- [Task details] Which lines below hold the word "plankGeometry"? Report each one.

Stored records:

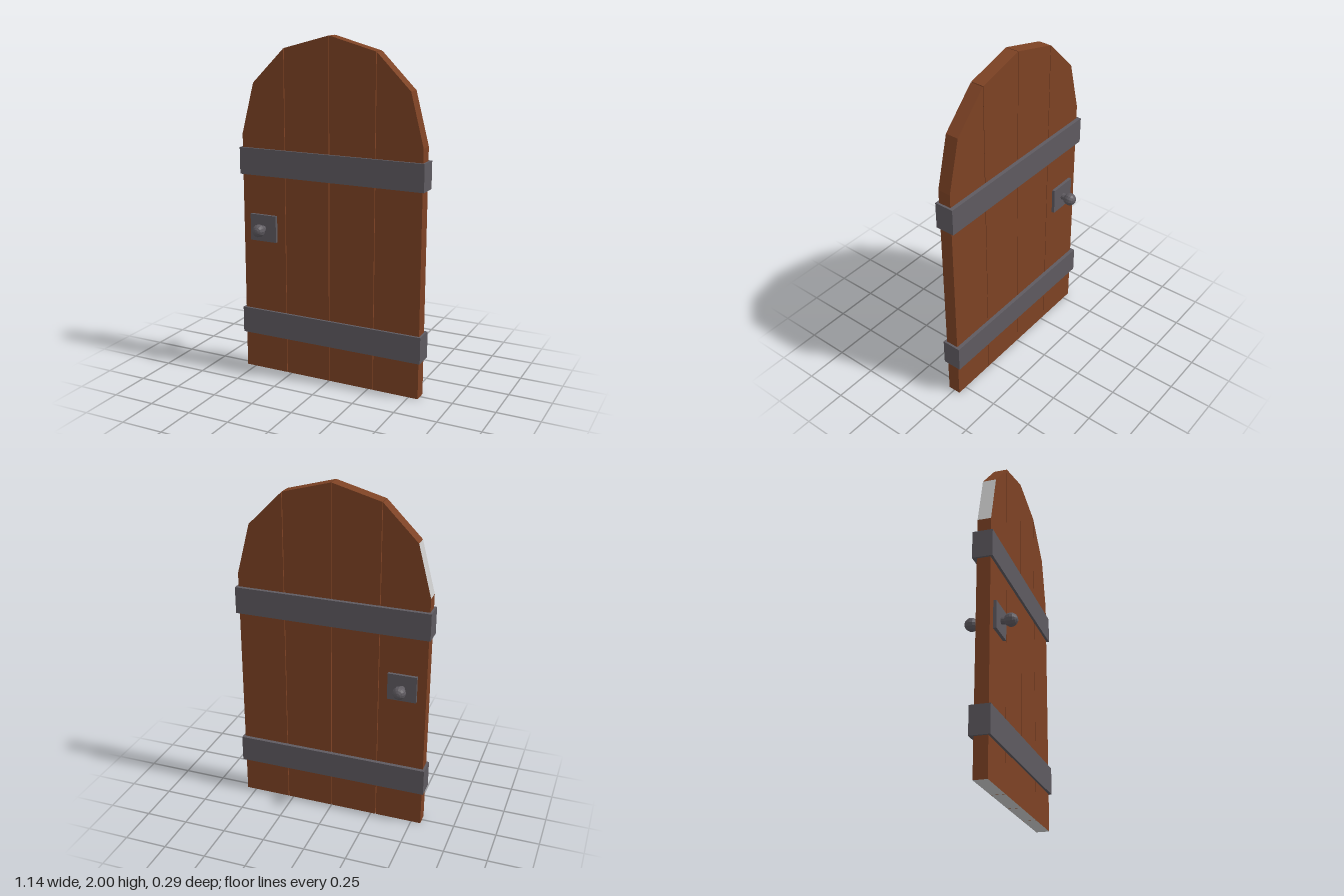
import * as THREE from 'three';

const metal = new THREE.MeshStandardMaterial({ color: 0x5e5a60, flatShading: true });
const wood = new THREE.MeshStandardMaterial({ color: 0x7d4224, flatShading: true });
const bare = new THREE.MeshStandardMaterial({ color: 0xcccccc, flatShading: true });

const THICK = 0.076;

function add(parent, name, geometry, material, x = 0, y = 0, z = 0) {
  const mesh = new THREE.Mesh(geometry, material);
  mesh.name = name;
  mesh.position.set(x, y, z);
  parent.add(mesh);
  return mesh;
}

// Upright board; faces accepted by isBare(normal) stay unpainted
function plankGeometry(points, isBare) {
  const shape = new THREE.Shape(points.map(([x, y]) => new THREE.Vector2(x, y)));
  const geo = new THREE.ExtrudeGeometry(shape, { depth: THICK, bevelEnabled: false });
  geo.translate(0, 0, -THICK / 2);
  const normals = geo.attributes.normal;
  const n = new THREE.Vector3();
  geo.clearGroups();
  for (let i = 0; i < normals.count; i += 3) {
    n.fromBufferAttribute(normals, i);
    geo.addGroup(i, 3, isBare(n) ? 1 : 0);
  }
  return geo;
}

// One knob with its plate, pointing along +z
function createHandle(name) {
  const handle = new THREE.Group();
  handle.name = name;
  add(handle, 'plate', new THREE.BoxGeometry(0.168, 0.158, 0.022), metal, 0, 0, 0.045);
  const stem = new THREE.CylinderGeometry(0.02, 0.02, 0.05, 12).rotateX(Math.PI / 2);
  add(handle, 'stem', stem, metal, 0, -0.003, 0.065);
  const ball = new THREE.SphereGeometry(0.038, 12, 8).rotateX(Math.PI / 2);
  add(handle, 'knob', ball, metal, 0, -0.003, 0.108);
  return handle;
}

export function createModel() {
  const door = new THREE.Group();
  door.name = 'door';

  // Four boards with narrow gaps, following the faceted arch
  const inner = [[0.002, 0], [0.278, 0], [0.278, 1.925], [0.002, 2]];
  const outer = [[0.282, 0], [0.557, 0], [0.557, 1.43], [0.48, 1.725], [0.282, 1.923]];
  for (const side of [-1, 1]) {
    for (const [name, profile] of [['InnerPlank', inner], ['OuterPlank', outer]]) {
      const points = profile.map(([x, y]) => [x * side, y]);
      const geo = plankGeometry(points, (n) =>
        n.y < -0.9 || (n.x < -0.9 && n.y > 0.1));
      add(door, (side < 0 ? 'right' : 'left') + name, geo, [wood, bare]);
    }
  }

  // Iron straps wrapped around the boards
  for (const [name, y] of [['lowerStrap', 0.296], ['upperStrap', 1.273]]) {
    add(door, name, new THREE.BoxGeometry(1.14, 0.157, 0.113), metal, 0, y, -0.004);
  }

  // Matching knobs on both faces
  const front = createHandle('frontHandle');
  front.position.set(-0.42, 0.884, 0);
  const back = createHandle('backHandle');
  back.position.set(-0.42, 0.884, 0);
  back.rotation.y = Math.PI;
  door.add(front, back);

  return door;
}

- [Completed task]
function plankGeometry(points, isBare) {
      const geo = plankGeometry(points, (n) =>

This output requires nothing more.